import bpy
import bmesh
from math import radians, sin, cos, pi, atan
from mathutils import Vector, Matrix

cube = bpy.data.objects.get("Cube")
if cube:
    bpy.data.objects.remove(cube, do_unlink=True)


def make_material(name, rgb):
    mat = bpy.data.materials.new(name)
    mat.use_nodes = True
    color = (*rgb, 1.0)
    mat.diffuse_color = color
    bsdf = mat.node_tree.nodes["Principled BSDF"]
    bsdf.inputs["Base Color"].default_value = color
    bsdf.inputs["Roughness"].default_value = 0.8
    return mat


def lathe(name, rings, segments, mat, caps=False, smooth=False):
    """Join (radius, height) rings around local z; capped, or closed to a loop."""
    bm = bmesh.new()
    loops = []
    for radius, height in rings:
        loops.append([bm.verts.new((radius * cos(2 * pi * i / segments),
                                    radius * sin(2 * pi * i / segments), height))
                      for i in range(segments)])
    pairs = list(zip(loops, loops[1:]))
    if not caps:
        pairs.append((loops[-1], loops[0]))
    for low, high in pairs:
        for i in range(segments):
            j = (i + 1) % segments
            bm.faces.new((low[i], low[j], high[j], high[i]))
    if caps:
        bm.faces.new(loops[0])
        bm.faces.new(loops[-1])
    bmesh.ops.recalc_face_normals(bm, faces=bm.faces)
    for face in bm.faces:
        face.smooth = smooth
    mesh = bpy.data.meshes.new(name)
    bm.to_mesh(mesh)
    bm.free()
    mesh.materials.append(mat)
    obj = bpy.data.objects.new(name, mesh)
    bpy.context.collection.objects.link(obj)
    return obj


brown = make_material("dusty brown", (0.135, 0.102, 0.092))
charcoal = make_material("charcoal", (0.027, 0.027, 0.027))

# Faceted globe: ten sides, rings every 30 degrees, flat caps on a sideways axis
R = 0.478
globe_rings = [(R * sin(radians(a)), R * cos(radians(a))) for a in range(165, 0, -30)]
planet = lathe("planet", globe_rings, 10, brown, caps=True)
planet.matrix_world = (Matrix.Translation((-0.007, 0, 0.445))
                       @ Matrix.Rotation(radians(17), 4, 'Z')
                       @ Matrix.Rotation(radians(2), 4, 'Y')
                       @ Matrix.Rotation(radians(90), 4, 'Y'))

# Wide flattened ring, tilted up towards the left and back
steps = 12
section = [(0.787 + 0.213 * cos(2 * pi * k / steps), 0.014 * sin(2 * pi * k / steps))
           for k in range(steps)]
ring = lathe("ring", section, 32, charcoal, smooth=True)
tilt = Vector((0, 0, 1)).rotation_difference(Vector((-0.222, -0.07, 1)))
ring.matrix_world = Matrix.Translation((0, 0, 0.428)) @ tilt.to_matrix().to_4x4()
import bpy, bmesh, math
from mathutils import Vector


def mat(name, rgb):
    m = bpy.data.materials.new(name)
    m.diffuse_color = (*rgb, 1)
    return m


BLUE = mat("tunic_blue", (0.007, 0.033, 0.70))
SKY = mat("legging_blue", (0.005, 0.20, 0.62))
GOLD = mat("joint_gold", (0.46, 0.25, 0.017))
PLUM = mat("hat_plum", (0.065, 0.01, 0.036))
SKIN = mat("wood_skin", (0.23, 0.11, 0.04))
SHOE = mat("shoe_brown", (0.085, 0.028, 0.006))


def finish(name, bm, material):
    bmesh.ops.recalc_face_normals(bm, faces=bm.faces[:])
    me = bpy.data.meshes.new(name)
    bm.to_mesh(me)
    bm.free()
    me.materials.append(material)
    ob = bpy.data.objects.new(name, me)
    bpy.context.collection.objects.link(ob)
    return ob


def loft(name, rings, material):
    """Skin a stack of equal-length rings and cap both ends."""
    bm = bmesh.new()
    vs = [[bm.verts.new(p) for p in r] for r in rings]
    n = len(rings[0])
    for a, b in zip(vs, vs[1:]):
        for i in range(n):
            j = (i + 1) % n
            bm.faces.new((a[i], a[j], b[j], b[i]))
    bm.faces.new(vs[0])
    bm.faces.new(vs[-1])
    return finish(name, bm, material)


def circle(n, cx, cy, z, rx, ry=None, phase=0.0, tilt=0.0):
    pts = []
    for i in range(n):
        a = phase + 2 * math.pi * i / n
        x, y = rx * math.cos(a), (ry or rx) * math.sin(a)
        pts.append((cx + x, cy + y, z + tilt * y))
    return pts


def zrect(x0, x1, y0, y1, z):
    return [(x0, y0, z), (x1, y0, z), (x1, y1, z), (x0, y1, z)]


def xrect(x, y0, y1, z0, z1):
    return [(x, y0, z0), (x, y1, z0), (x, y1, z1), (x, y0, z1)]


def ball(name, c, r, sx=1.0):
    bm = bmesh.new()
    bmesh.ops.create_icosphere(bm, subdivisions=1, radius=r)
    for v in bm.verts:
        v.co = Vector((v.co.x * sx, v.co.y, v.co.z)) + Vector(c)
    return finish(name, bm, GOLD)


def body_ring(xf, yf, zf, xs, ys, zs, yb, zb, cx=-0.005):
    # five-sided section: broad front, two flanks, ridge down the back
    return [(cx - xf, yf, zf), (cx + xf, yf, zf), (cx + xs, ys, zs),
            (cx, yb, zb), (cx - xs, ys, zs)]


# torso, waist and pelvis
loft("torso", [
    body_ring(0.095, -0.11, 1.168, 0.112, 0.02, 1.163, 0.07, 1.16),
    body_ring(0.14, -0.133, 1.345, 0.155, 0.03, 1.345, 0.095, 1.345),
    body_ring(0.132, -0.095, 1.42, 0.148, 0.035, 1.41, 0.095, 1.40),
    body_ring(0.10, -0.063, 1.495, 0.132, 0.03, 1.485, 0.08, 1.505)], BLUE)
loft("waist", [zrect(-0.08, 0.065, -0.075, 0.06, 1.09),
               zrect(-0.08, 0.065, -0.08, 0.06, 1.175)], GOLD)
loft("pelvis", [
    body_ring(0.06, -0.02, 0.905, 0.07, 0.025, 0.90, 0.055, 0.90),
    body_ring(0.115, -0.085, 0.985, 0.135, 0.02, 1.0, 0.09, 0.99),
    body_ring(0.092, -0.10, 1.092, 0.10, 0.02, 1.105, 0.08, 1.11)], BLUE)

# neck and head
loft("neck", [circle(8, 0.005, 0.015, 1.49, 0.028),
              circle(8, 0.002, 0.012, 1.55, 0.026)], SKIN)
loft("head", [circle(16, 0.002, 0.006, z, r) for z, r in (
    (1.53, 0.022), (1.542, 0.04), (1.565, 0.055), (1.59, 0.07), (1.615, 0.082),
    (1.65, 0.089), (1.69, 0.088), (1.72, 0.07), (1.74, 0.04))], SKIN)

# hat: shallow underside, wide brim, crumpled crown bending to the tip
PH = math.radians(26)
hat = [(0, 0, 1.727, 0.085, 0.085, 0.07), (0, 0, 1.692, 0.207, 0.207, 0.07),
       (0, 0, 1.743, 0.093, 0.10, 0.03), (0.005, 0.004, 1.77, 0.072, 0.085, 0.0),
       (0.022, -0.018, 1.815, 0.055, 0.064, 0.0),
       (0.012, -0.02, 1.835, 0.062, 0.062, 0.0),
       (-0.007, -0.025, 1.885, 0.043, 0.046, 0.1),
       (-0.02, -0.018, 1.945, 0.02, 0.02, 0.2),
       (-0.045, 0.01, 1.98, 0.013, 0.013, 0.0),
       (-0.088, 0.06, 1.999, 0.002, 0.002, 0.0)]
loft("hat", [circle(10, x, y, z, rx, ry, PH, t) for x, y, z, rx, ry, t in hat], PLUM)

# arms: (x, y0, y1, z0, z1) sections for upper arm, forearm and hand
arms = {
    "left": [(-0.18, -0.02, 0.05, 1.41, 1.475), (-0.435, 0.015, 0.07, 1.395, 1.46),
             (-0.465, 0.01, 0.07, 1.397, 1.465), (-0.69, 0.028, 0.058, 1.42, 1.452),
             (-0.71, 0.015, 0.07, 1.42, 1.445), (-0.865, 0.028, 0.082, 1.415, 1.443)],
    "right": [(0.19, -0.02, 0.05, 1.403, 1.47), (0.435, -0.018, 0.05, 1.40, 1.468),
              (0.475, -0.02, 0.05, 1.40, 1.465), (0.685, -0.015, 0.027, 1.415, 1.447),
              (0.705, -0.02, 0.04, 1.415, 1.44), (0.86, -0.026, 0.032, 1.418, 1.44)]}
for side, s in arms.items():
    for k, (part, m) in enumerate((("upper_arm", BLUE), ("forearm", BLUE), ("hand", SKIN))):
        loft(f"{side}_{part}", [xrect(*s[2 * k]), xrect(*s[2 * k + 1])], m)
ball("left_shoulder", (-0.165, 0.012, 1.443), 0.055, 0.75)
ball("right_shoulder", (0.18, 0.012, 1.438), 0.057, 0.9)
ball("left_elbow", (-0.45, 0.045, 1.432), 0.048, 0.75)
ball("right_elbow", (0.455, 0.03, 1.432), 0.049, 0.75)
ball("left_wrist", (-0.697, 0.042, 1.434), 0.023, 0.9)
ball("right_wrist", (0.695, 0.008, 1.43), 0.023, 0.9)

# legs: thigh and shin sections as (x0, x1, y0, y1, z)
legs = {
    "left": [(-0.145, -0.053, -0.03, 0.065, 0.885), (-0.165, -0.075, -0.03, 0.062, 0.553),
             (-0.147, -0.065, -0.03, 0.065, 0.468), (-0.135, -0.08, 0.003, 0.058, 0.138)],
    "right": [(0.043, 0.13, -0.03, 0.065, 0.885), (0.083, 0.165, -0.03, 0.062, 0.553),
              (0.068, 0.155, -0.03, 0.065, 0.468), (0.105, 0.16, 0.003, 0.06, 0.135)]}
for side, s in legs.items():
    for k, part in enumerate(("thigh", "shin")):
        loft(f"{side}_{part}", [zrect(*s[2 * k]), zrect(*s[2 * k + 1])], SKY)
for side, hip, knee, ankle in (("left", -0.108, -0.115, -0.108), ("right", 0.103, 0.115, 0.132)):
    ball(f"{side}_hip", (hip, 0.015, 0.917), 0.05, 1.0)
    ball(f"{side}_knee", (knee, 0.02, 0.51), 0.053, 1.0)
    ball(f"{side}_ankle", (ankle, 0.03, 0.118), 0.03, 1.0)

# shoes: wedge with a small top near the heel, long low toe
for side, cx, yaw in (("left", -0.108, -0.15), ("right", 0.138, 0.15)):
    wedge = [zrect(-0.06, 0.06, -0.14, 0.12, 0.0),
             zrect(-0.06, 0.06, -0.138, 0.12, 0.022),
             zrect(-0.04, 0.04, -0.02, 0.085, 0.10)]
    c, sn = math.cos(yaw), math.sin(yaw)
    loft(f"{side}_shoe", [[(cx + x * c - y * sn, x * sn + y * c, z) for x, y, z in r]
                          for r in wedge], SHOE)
- - - - - - -
Keeping every character as it is, restate the lines above that run from the line with "m.diffuse_color = (*rgb, 1)" through the line with "bm.to_mesh(me)", both included, and nothing else.

**WORKED SOLUTION**.
    m.diffuse_color = (*rgb, 1)
    return m


BLUE = mat("tunic_blue", (0.007, 0.033, 0.70))
SKY = mat("legging_blue", (0.005, 0.20, 0.62))
GOLD = mat("joint_gold", (0.46, 0.25, 0.017))
PLUM = mat("hat_plum", (0.065, 0.01, 0.036))
SKIN = mat("wood_skin", (0.23, 0.11, 0.04))
SHOE = mat("shoe_brown", (0.085, 0.028, 0.006))


def finish(name, bm, material):
    bmesh.ops.recalc_face_normals(bm, faces=bm.faces[:])
    me = bpy.data.meshes.new(name)
    bm.to_mesh(me)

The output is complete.